[3]Dereliction of Duty (book)[edit]Main article: Dereliction of Duty (1997 book)

Dereliction of Duty: Lyndon Johnson, Robert McNamara, The Joint Chiefs of Staff, and the Lies that Led to Vietnam is a book written by McMaster that explores the military’s role in the policies of the Vietnam War. The book was written as part of his Ph.D. dissertation at UNC. It harshly criticized high-ranking officers of that era, arguing that they inadequately challenged Defense Secretary Robert McNamara and President Lyndon Johnson on their Vietnam strategy. The book examines McNamara and Johnson’s staff alongside the Joint Chiefs of Staff and other high ranking military officers, and their failure to provide a successful plan of action either to pacify a Viet Cong insurgency or to decisively defeat the North Vietnamese Army. McMaster also details why military actions intended to indicate “resolve” or to “communicate” ultimately failed when trying to accomplish sparsely detailed, confusing, and conflicting military objectives. The book was widely read in Pentagon circles and included in military reading lists.

Source: H. R. McMaster – Wikipedia

H.R. stands for Herbert Raymond. Apparently, he thought we could have won the war, if we had just fought better. I suggest you read my novel, The Tay Son Rebellion, about to come out in the next few months.

Posted in: Foreign Affairs and U.S.ForeignPolicy, Vietnam-American War

Leave a Comment (0) →

Trump Chooses H.R. McMaster as National Security Adviser – The New York Times

“General McMaster has served as director of the Army Capabilities Integration Center at Fort Eustis in Virginia since 2014. A West Point graduate with a doctorate in military history from the University of North Carolina at Chapel Hill, he commanded a unit that clashed with Iraq’s Republican Guard in one of the biggest tank battles of the Persian Gulf war in 1991, earning him the Silver Star.

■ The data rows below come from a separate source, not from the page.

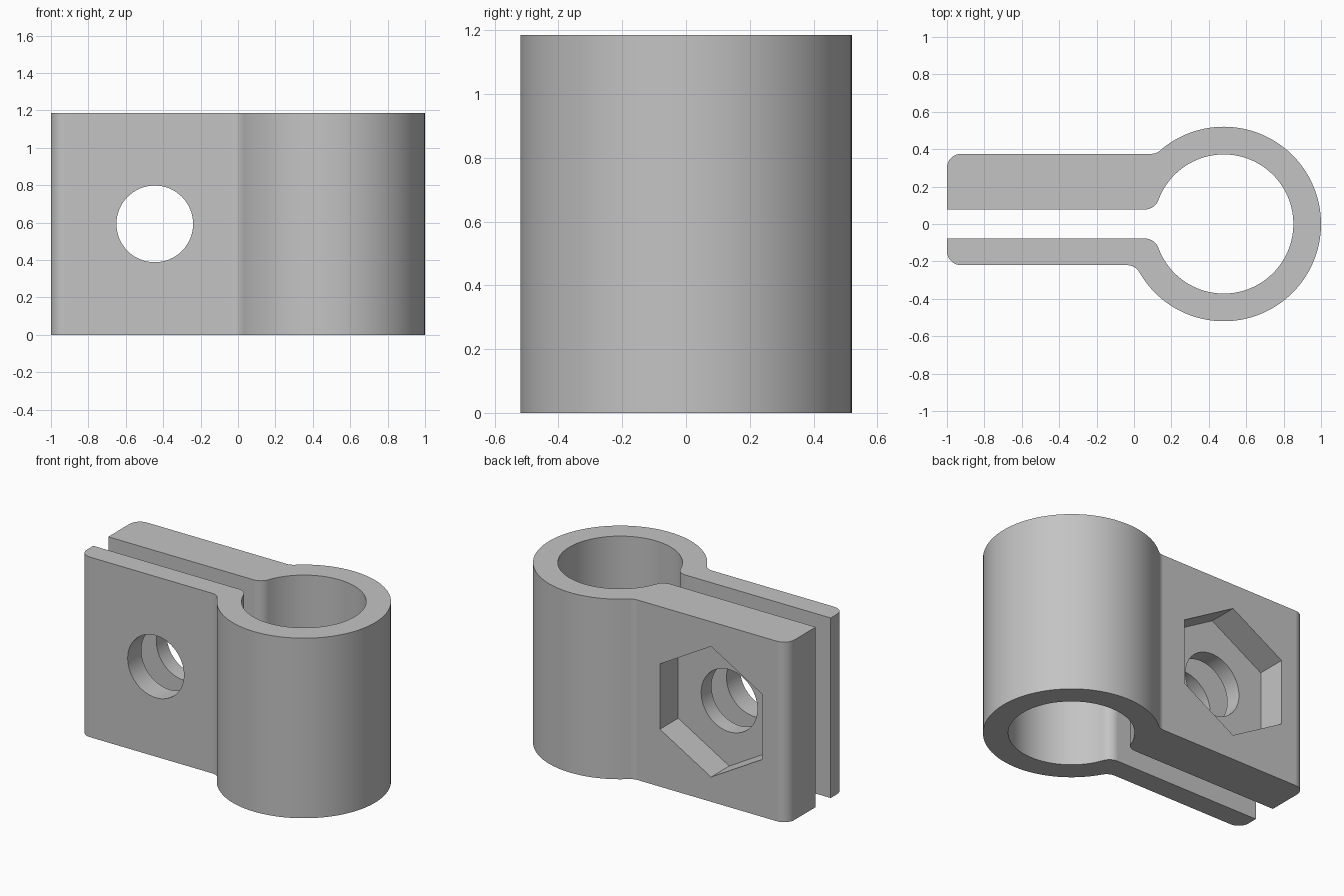
import bpy, bmesh
from math import sin, cos, atan2, sqrt, pi, radians
from mathutils import Matrix

cube = bpy.data.objects.get("Cube")
if cube:
    bpy.data.objects.remove(cube, do_unlink=True)

HEIGHT = 1.186
RING_X, R_OUT, R_IN = 0.48, 0.52, 0.372
SLOT = 0.078                 # half width of the slot
BACK, FRONT = 0.375, -0.22   # outer faces of the two arms
FILLET = 0.075
HOLE_X, HOLE_R = -0.445, 0.205
HEX_R, HEX_FLOOR = 0.43, 0.185

# Single grey material
grey = bpy.data.materials.new("plain grey")
grey.use_nodes = True
colour = (0.55, 0.55, 0.55, 1)
grey.diffuse_color = colour
grey.node_tree.nodes["Principled BSDF"].inputs["Base Color"].default_value = colour


def arc(cx, cy, r, start, end, n=8):
    """Points on an arc, both ends included."""
    steps = [start + (end - start) * i / n for i in range(n + 1)]
    return [(cx + r * cos(a), cy + r * sin(a)) for a in steps]


def blend(face_y, ring_r):
    """Centre of a fillet joining an arm face to a ring wall, and its bearing."""
    y = face_y + (FILLET if face_y > 0 else -FILLET)
    dx = sqrt((ring_r + FILLET) ** 2 - y * y)
    return RING_X - dx, y, atan2(y, -dx)


def make_object(name, bm):
    bmesh.ops.recalc_face_normals(bm, faces=bm.faces)
    mesh = bpy.data.meshes.new(name)
    bm.to_mesh(mesh)
    bm.free()
    mesh.materials.append(grey)
    obj = bpy.data.objects.new(name, mesh)
    bpy.context.collection.objects.link(obj)
    return obj


def cutter(name, sides, radius, y0, y1):
    """Prism along y, centred on the bolt axis."""
    bm = bmesh.new()
    place = Matrix.Translation((HOLE_X, (y0 + y1) / 2, HEIGHT / 2)) @ Matrix.Rotation(pi / 2, 4, 'X')
    bmesh.ops.create_cone(bm, cap_ends=True, segments=sides, radius1=radius,
                          radius2=radius, depth=y1 - y0, matrix=place)
    obj = make_object(name, bm)
    obj.hide_render = True
    return obj


# Clamp outline: ring, thick back arm, slot, thin front arm
bx, by, ba = blend(BACK, R_OUT)
fx, fy, fa = blend(FRONT, R_OUT)
ix, iy, ia = blend(SLOT, R_IN)
outline = arc(RING_X, 0, R_OUT, fa, ba, 96)
outline += arc(bx, by, FILLET, ba + pi, 1.5 * pi)
outline += arc(-1 + FILLET, BACK - FILLET, FILLET, pi / 2, pi)
outline += [(-1, SLOT)]
outline += arc(ix, iy, FILLET, -pi / 2, ia - pi)
outline += arc(RING_X, 0, R_IN, ia, -ia, 96)
outline += arc(ix, -iy, FILLET, pi - ia, pi / 2)
outline += [(-1, -SLOT)]
outline += arc(-1 + FILLET, FRONT + FILLET, FILLET, pi, 1.5 * pi)
outline += arc(fx, fy, FILLET, pi / 2, fa + pi)

# Drop the points shared by neighbouring arcs
points = [p for i, p in enumerate(outline)
          if abs(p[0] - outline[i - 1][0]) + abs(p[1] - outline[i - 1][1]) > 1e-5]

bm = bmesh.new()
base = bm.faces.new([bm.verts.new((x, y, 0)) for x, y in points])
top = bmesh.ops.extrude_face_region(bm, geom=[base], use_keep_orig=True)
bmesh.ops.translate(bm, vec=(0, 0, HEIGHT),
                    verts=[v for v in top["geom"] if isinstance(v, bmesh.types.BMVert)])
clamp = make_object("clamp_body", bm)

# Bolt hole through both arms and the hexagonal nut pocket in the back
bpy.context.view_layer.objects.active = clamp
clamp.select_set(True)
for tool in (cutter("bolt_hole_cutter", 64, HOLE_R, -1, 1),
             cutter("nut_pocket_cutter", 6, HEX_R, HEX_FLOOR, 1)):
    cut = clamp.modifiers.new(tool.name, 'BOOLEAN')
    cut.operation = 'DIFFERENCE'
    cut.solver = 'EXACT'
    cut.object = tool
    bpy.ops.object.modifier_apply(modifier=cut.name)
    bpy.data.objects.remove(tool, do_unlink=True)

# Smooth round walls, crisp rims, flat arm faces
bpy.ops.object.shade_smooth_by_angle(angle=radians(30))
weighted = clamp.modifiers.new("flat_faces", 'WEIGHTED_NORMAL')
weighted.keep_sharp = True
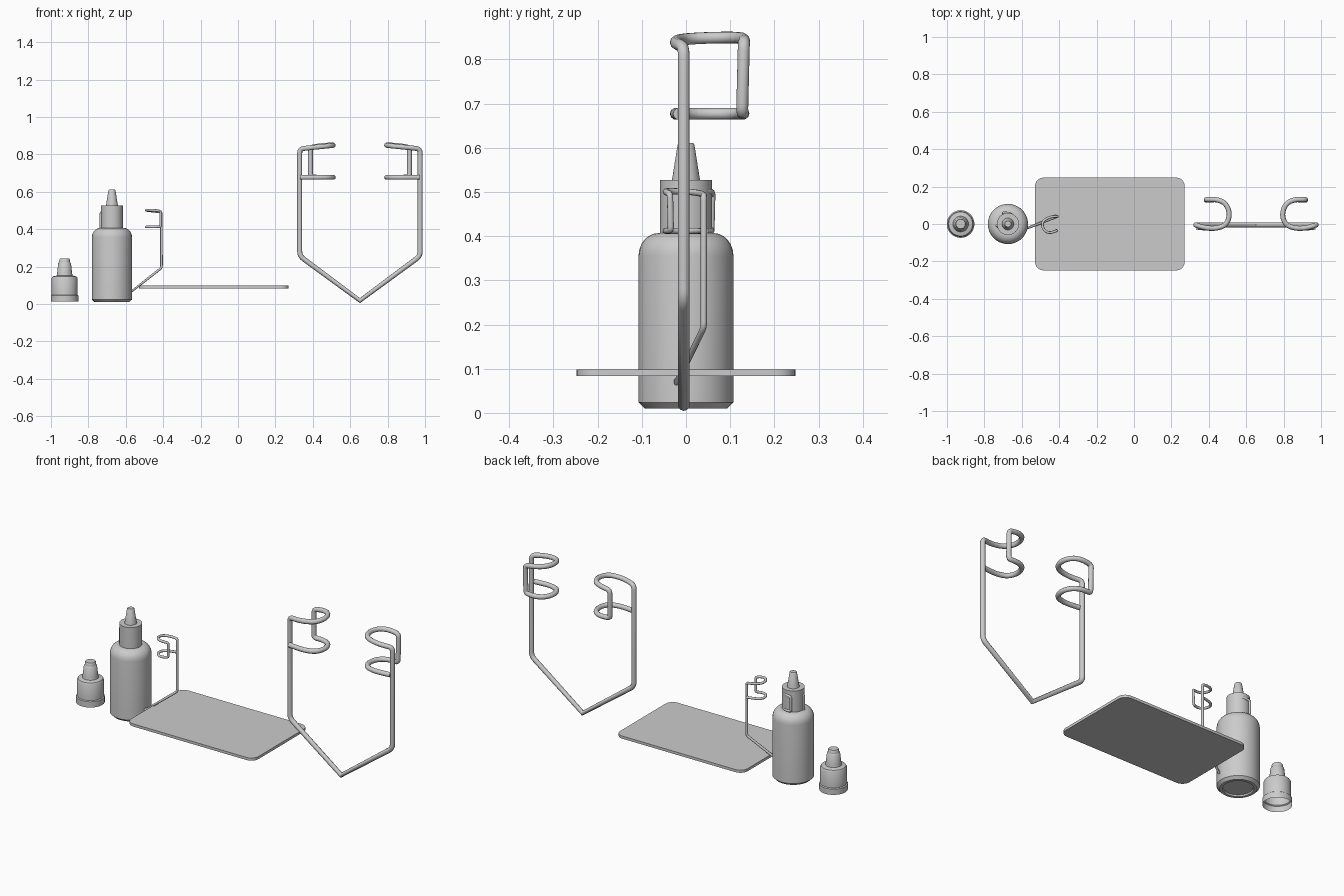
import bpy, bmesh, math
from mathutils import Vector

if "Cube" in bpy.data.objects:
    bpy.data.objects.remove(bpy.data.objects["Cube"])


def smooth(ob, angle=35):
    bpy.ops.object.select_all(action='DESELECT')
    ob.select_set(True)
    bpy.context.view_layer.objects.active = ob
    bpy.ops.object.shade_smooth_by_angle(angle=math.radians(angle))


def add_mesh(name, bm):
    me = bpy.data.meshes.new(name)
    bmesh.ops.recalc_face_normals(bm, faces=bm.faces)
    bm.to_mesh(me)
    bm.free()
    ob = bpy.data.objects.new(name, me)
    bpy.context.collection.objects.link(ob)
    return ob


def lathe(name, profile, x, segs=32):
    bm = bmesh.new()
    vs = [bm.verts.new((r, 0, z)) for r, z in profile]
    es = [bm.edges.new(p) for p in zip(vs, vs[1:])]
    bmesh.ops.spin(bm, geom=vs + es, axis=(0, 0, 1), cent=(0, 0, 0),
                   angle=math.tau, steps=segs, use_duplicate=False)
    bmesh.ops.remove_doubles(bm, verts=bm.verts, dist=1e-5)
    ob = add_mesh(name, bm)
    ob.location.x = x
    smooth(ob)
    return ob


def fillet(pts, cuts, steps=4):
    """Round each interior corner with a quadratic arc."""
    out = [pts[0]]
    for a, b, c, cut in zip(pts, pts[1:], pts[2:], cuts[1:]):
        if cut == 0:
            out.append(b)
            continue
        p = b + (a - b).normalized() * min(cut, (a - b).length * .49)
        q = b + (c - b).normalized() * min(cut, (c - b).length * .49)
        for i in range(steps + 1):
            t = i / steps
            out.append(p * (1 - t) ** 2 + b * 2 * t * (1 - t) + q * t * t)
    return out + [pts[-1]]


# One side of a wire holder: outward, towards the hook side, up, corner rounding
HOOK = [(.27, -.022), (.21, -.024), (.158, -.005), (.138, .05), (.158, .108), (.205, .132)]
TOP_Z = [.835, .841, .846, .849, .850, .847]
HALF = [(.322, -.005, .256, .025), (.322, -.005, .829, .022)]
HALF += [(u, v, z, 1) for (u, v), z in zip(HOOK, TOP_Z)]
HALF += [(.265, .131, .838, .018), (.265, .127, .679, .018)]
HALF += [(u, v, .677, 1) for u, v in reversed(HOOK)]
HALF += [(.318, -.016, .677, 0)]


def wire_frame(name, loc, scale, sides):
    """sides: (angle of the outward direction, hook handedness) for each arm."""
    arms = []
    for ang, hand in sides:
        a = math.radians(ang)
        out = Vector((math.cos(a), math.sin(a), 0))
        side = Vector((-math.sin(a), math.cos(a), 0)) * hand
        arms.append([Vector(loc) + scale * (out * u + side * v + Vector((0, 0, z)))
                     for u, v, z, _ in HALF])
    tip = Vector(loc) + scale * Vector((0, 0, .018))
    tip += scale * Vector((0, -.005, 0))
    cuts = [h[3] * scale for h in HALF]
    pts = fillet(arms[0][::-1] + [tip] + arms[1], cuts[::-1] + [0] + cuts)
    cu = bpy.data.curves.new(name, 'CURVE')
    cu.dimensions = '3D'
    cu.bevel_depth = .0135 * scale
    cu.bevel_resolution = 3
    cu.use_fill_caps = True
    sp = cu.splines.new('POLY')
    sp.points.add(len(pts) - 1)
    for p, co in zip(sp.points, pts):
        p.co = (*co, 1)
    ob = bpy.data.objects.new(name, cu)
    bpy.context.collection.objects.link(ob)
    bpy.ops.object.select_all(action='DESELECT')
    ob.select_set(True)
    bpy.context.view_layer.objects.active = ob
    bpy.ops.object.convert(target='MESH')
    smooth(bpy.context.view_layer.objects.active, 50)


# Wire holders: the large one is symmetric, the small one has its arms twisted apart
wire_frame("large_wire_holder", (.652, 0, 0), 1.0, [(180, -1), (0, 1)])
wire_frame("small_wire_holder", (-.566, -.018, .06), .52, [(176, -1), (19.5, -1)])

# Bottle with rounded shoulder and slightly recessed base
shoulder = [(.062 + .0455 * math.cos(t * math.pi / 12), .355 + .052 * math.sin(t * math.pi / 12))
            for t in range(7)]
lathe("bottle_body", [(0, .02), (.075, .018), (.078, .010), (.093, .010), (.1075, .024)]
      + shoulder + [(0, .409)], -.674)
lathe("bottle_collar", [(.059, .402), (.059, .527), (0, .527)], -.674)
lathe("bottle_nozzle", [(.032, .525), (.019, .607), (.016, .611), (0, .611)], -.674)

# Loose cap, open underneath
lathe("cap", [(.074, .012), (.074, .045), (.069, .049), (.069, .138), (.064, .147),
              (.042, .152), (.040, .165), (.034, .218), (.029, .224), (.028, .238),
              (.025, .242), (0, .242)], -.927)

# Flat plate with rounded corners
bm = bmesh.new()
ring = []
for i, (sx, sy) in enumerate([(1, 1), (-1, 1), (-1, -1), (1, -1)]):
    for k in range(7):
        a = math.pi / 2 * (i + k / 6)
        ring.append(bm.verts.new((-.129 + sx * .355 + .045 * math.cos(a),
                                  sy * .203 + .045 * math.sin(a), .083)))
base = bm.faces.new(ring)
ext = bmesh.ops.extrude_face_region(bm, geom=[base])
bmesh.ops.translate(bm, vec=(0, 0, .015),
                    verts=[g for g in ext["geom"] if isinstance(g, bmesh.types.BMVert)])
smooth(add_mesh("plate", bm))
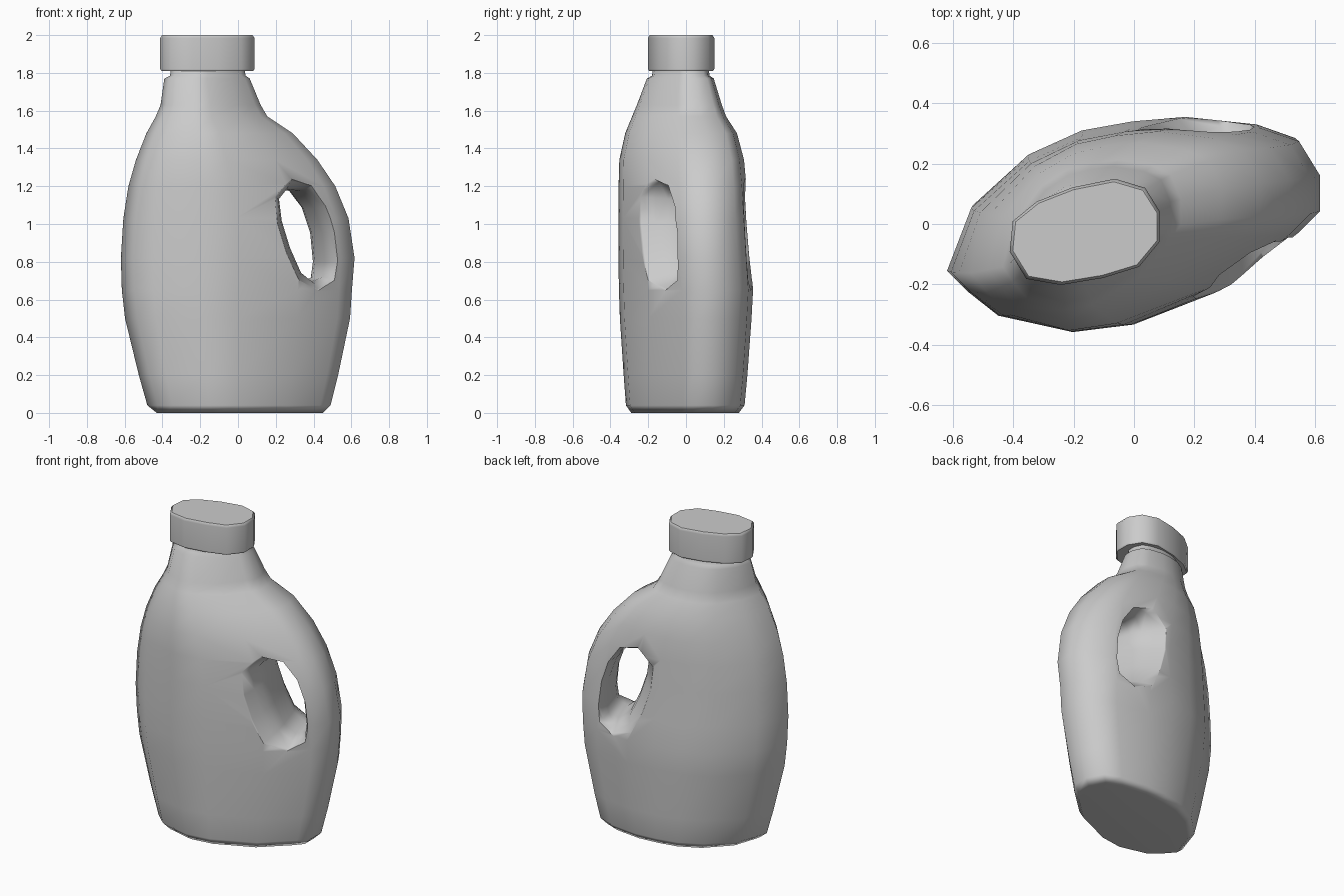
import bpy, bmesh, math

if "Cube" in bpy.data.objects:
    bpy.data.objects.remove(bpy.data.objects["Cube"])

TURN = math.radians(18)
C, S = math.cos(TURN), math.sin(TURN)

# Oval cross-sections seen from above, turned a little about z
BODY_OVAL = [(.62, .05), (.62, .17), (.55, .285), (.42, .33), (.18, .355), (0, .34),
             (-.17, .31), (-.35, .23), (-.54, .06), (-.62, -.15), (-.55, -.22),
             (-.45, -.30), (-.20, -.355), (0, -.33), (.33, -.20), (.55, -.02)]
CAP_OVAL = [(.25, -.03), (.25, .065), (.20, .145), (.10, .175), (-.04, .147),
            (-.16, .10), (-.24, .035), (-.25, -.065), (-.195, -.155),
            (-.08, -.175), (.06, -.152), (.18, -.115)]


def section(oval, z, x0, x1, y0, y1):
    """The oval stretched to exactly fill the given x and y limits."""
    mx = max(p[0] for p in oval)
    my = max(p[1] for p in oval)
    return [((x0 + x1) / 2 + x / mx * (x1 - x0) / 2,
             (y0 + y1) / 2 + y / my * (y1 - y0) / 2, z) for x, y in oval]


def loft(name, rings):
    """Closed skin through a stack of rings."""
    bm = bmesh.new()
    rows = [[bm.verts.new(p) for p in r] for r in rings]
    n = len(rows[0])
    for lo, hi in zip(rows, rows[1:]):
        for i in range(n):
            j = (i + 1) % n
            bm.faces.new((lo[i], lo[j], hi[j], hi[i]))
    bm.faces.new(rows[0][::-1])
    bm.faces.new(rows[-1])
    bmesh.ops.recalc_face_normals(bm, faces=bm.faces)
    mesh = bpy.data.meshes.new(name)
    bm.to_mesh(mesh)
    bm.free()
    ob = bpy.data.objects.new(name, mesh)
    bpy.context.collection.objects.link(ob)
    return ob


def activate(ob):
    bpy.ops.object.select_all(action='DESELECT')
    ob.select_set(True)
    bpy.context.view_layer.objects.active = ob


def smooth(ob, angle):
    activate(ob)
    bpy.ops.object.shade_smooth_by_angle(angle=math.radians(angle))
    wn = ob.modifiers.new("even_shading", 'WEIGHTED_NORMAL')
    wn.keep_sharp = True


# Bottle body with shoulder and neck: z, x limits, y limits
BODY = [
    (0.00, -0.43, 0.45, -0.29, 0.28),
    (0.04, -0.48, 0.49, -0.318, 0.31),
    (0.20, -0.525, 0.53, -0.33, 0.325),
    (0.50, -0.598, 0.593, -0.35, 0.347),
    (0.65, -0.615, 0.603, -0.355, 0.355),
    (0.82, -0.62, 0.617, -0.358, 0.343),
    (1.03, -0.607, 0.585, -0.358, 0.33),
    (1.20, -0.58, 0.515, -0.357, 0.32),
    (1.34, -0.54, 0.42, -0.353, 0.307),
    (1.48, -0.485, 0.29, -0.322, 0.27),
    (1.57, -0.435, 0.155, -0.285, 0.212),
    (1.63, -0.41, 0.12, -0.26, 0.19),
    (1.77, -0.39, 0.062, -0.207, 0.147),
    (1.785, -0.36, 0.04, -0.18, 0.125),
    (1.82, -0.355, 0.035, -0.175, 0.12),
]
body = loft("bottle_body", [section(BODY_OVAL, *r) for r in BODY])

# Handle hole: slanted slot, flared toward the front and back surfaces
SLOT = [(.235, 1.185), (.32, 1.175), (.395, 1.08), (.44, .95), (.455, .8), (.445, .72),
        (.38, .695), (.31, .75), (.25, .88), (.205, 1.02), (.19, 1.13)]
FLARE = [(-.42, .16), (-.29, .08), (-.22, .04), (-.16, .014), (-.09, 0),
         (.09, 0), (.16, .014), (.22, .04), (.29, .08), (.42, .16)]


def slot_ring(v, grow):
    """Slot outline pushed outward by grow, at depth v through the bottle."""
    ring = []
    n = len(SLOT)
    for i, (u, z) in enumerate(SLOT):
        (ua, za), (ub, zb) = SLOT[i - 1], SLOT[(i + 1) % n]
        du, dz = za - zb, ub - ua
        d = math.hypot(du, dz)
        u, z = u + du / d * grow, z + dz / d * grow
        ring.append((u * C - v * S, u * S + v * C, z))
    return ring


cutter = loft("handle_cutter", [slot_ring(v, g) for v, g in FLARE])
cutter.hide_render = True

activate(body)
cut = body.modifiers.new("handle_hole", 'BOOLEAN')
cut.operation = 'DIFFERENCE'
cut.solver = 'EXACT'
cut.object = cutter
bpy.ops.object.modifier_apply(modifier=cut.name)
bpy.data.objects.remove(cutter)
smooth(body, 70)

# Screw cap
CAP = [
    (1.81, -0.405, 0.08, -0.195, 0.143),
    (1.82, -0.412, 0.087, -0.202, 0.15),
    (1.985, -0.412, 0.087, -0.202, 0.15),
    (2.00, -0.402, 0.077, -0.192, 0.14),
]
cap = loft("cap", [section(CAP_OVAL, *r) for r in CAP])
smooth(cap, 40)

But he came to prominence with his 1997 book, “Dereliction of Duty,” which critiqued the Joint Chiefs for not standing up to President Lyndon B. Johnson during the Vietnam War. He cemented his reputation in 2005 during the second Iraq war when he led the Third Armored Cavalry Regiment in regaining control of Tal Afar.”

Here is the top comment, which I recommended and gives me hope:

RDG

Cincinnati 2 hours ago

“This is one terrific pick; a flower in a field of toxic waste.

McMaster was passed over for promotions because of his brilliant book about how we stumbled into a full blown war in Vietnam. “Dereliction Of Duty” became sort of a samizdat among many in the officer corps. Heaven help them should they get caught with a copy by their senior officers.

Given the General’s deep understanding of history, war and his independent nature, I seriously doubt he will take any garbage from the likes of Bannon, Bolton and their similar others. In fact, McMaster will not hesitate to speak truth to power when it comes to directly dealing with his boss. Maybe he will finally be able to give That Man In The White House a reality check where national security is concerned.

Good luck, General. You’ll need it.”

Posted in: Foreign Affairs and U.S.ForeignPolicy, Vietnam-American War

Leave a Comment (0) →